Not at all. The idea is that the structure is HTML, the styling is CSS.
If you are old enough, think about webpages back in the 2000s. Or about how a page loads nowadays when your connection is poor: you basically bigger/smaller text, some underlined, blue (active) links and maybe a menu with a bullet list. That is the structure. The “menu” is in its core a list of contents, right? (as it is in a restaurant’s menu, or in the index of a school paper). The title is just text that you highlight (bigger, bolder) to let the reader know what a bunch of paragraphs is about. That is the structure of your page.
(If you’ve never seen a page like that, try CTRL+U (command+U) in any webpage, copy and paste the code to a local .html file in your computer and open it in a browser. You’ll see how all styling goes away and you’re left with pure structured content)
Now, if you take the exact same content and apply different stylesheets, you can have a website look completly different, though the content and its structure remain the same. Think of a website that was built in the 2000s, ugly AF, and then got refurbished a few years later. It now looks much prettier, but the content is still the same.
You if you wanna look further, this concept is called separation of concerns.

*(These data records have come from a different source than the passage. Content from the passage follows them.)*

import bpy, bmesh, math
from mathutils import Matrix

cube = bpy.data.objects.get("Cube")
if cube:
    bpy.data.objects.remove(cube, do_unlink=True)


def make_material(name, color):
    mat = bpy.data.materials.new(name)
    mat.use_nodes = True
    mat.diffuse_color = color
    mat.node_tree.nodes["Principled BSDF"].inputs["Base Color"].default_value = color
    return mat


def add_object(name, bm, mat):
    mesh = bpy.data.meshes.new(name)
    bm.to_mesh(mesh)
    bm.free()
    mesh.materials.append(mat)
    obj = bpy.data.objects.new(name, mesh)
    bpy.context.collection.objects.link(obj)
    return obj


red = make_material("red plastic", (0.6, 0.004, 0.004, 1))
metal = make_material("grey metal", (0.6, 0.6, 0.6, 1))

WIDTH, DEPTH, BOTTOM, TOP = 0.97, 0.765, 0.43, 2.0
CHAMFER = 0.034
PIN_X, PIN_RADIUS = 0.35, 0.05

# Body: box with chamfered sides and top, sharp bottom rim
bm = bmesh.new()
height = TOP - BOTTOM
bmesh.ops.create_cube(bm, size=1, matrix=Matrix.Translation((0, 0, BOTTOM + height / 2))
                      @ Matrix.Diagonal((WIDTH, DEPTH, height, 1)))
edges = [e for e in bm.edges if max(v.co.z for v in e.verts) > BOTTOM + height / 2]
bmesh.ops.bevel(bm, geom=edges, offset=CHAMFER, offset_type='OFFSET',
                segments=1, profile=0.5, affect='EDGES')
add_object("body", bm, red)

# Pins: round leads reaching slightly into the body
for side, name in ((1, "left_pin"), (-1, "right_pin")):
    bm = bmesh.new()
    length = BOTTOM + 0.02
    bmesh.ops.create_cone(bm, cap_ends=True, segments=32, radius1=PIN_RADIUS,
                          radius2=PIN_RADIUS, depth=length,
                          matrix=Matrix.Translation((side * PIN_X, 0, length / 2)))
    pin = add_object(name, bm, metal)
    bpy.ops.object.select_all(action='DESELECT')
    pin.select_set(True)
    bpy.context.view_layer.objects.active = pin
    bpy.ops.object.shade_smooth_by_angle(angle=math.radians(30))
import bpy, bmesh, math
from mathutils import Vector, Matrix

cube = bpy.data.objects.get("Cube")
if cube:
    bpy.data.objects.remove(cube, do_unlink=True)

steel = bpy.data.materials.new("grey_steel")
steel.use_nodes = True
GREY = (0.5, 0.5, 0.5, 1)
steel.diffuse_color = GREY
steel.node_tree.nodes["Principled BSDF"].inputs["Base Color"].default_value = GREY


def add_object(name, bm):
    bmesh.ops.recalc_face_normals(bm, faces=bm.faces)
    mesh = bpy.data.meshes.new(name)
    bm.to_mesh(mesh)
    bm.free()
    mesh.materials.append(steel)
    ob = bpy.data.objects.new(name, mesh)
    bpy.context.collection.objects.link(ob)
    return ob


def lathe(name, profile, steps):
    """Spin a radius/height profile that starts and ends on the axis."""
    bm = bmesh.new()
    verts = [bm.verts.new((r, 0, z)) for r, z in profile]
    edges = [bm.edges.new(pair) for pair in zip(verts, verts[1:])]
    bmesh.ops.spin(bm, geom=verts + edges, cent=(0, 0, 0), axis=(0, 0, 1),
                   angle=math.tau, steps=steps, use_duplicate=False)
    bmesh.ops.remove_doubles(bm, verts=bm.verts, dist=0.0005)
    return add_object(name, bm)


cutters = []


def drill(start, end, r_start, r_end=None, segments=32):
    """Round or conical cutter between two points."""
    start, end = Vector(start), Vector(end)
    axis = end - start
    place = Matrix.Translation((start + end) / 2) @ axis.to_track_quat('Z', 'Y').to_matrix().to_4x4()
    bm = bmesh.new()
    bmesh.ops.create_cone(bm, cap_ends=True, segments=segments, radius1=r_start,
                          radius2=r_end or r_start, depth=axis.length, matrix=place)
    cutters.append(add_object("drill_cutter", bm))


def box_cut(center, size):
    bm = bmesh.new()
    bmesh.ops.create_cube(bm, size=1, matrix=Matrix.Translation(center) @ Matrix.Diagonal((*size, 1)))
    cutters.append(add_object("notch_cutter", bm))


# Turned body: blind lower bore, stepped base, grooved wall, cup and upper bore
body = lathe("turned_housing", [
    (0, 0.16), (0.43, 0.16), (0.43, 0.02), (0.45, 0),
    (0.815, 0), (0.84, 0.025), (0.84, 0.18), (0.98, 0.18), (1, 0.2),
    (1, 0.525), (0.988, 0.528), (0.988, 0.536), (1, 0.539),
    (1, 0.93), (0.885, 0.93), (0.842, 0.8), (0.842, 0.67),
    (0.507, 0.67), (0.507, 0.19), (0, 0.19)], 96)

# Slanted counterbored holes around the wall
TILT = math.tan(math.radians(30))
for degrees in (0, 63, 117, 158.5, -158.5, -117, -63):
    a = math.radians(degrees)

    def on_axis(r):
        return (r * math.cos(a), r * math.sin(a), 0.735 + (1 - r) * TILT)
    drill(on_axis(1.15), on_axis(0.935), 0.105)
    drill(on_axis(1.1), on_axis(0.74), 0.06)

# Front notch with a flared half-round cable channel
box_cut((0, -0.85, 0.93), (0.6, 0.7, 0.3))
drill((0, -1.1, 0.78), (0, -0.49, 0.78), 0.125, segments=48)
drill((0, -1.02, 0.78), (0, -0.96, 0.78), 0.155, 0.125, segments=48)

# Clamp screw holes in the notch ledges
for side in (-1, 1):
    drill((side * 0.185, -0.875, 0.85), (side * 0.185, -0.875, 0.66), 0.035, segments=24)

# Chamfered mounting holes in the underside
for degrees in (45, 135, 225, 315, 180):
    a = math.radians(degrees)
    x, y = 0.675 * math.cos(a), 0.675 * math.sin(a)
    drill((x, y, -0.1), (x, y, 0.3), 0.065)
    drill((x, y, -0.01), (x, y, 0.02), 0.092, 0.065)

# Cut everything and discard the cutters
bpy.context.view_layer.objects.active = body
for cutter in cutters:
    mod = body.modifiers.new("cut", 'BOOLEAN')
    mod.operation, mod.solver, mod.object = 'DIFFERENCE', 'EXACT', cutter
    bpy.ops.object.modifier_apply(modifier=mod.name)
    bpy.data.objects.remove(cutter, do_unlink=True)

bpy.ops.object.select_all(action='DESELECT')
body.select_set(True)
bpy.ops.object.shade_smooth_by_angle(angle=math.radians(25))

That is: you got structure/content on one file (.html), style on another (.css), interactivity on another (.js) and so on and so forth
Hope that helped, if I was too confusing, let me know and I’ll try to be more clear =]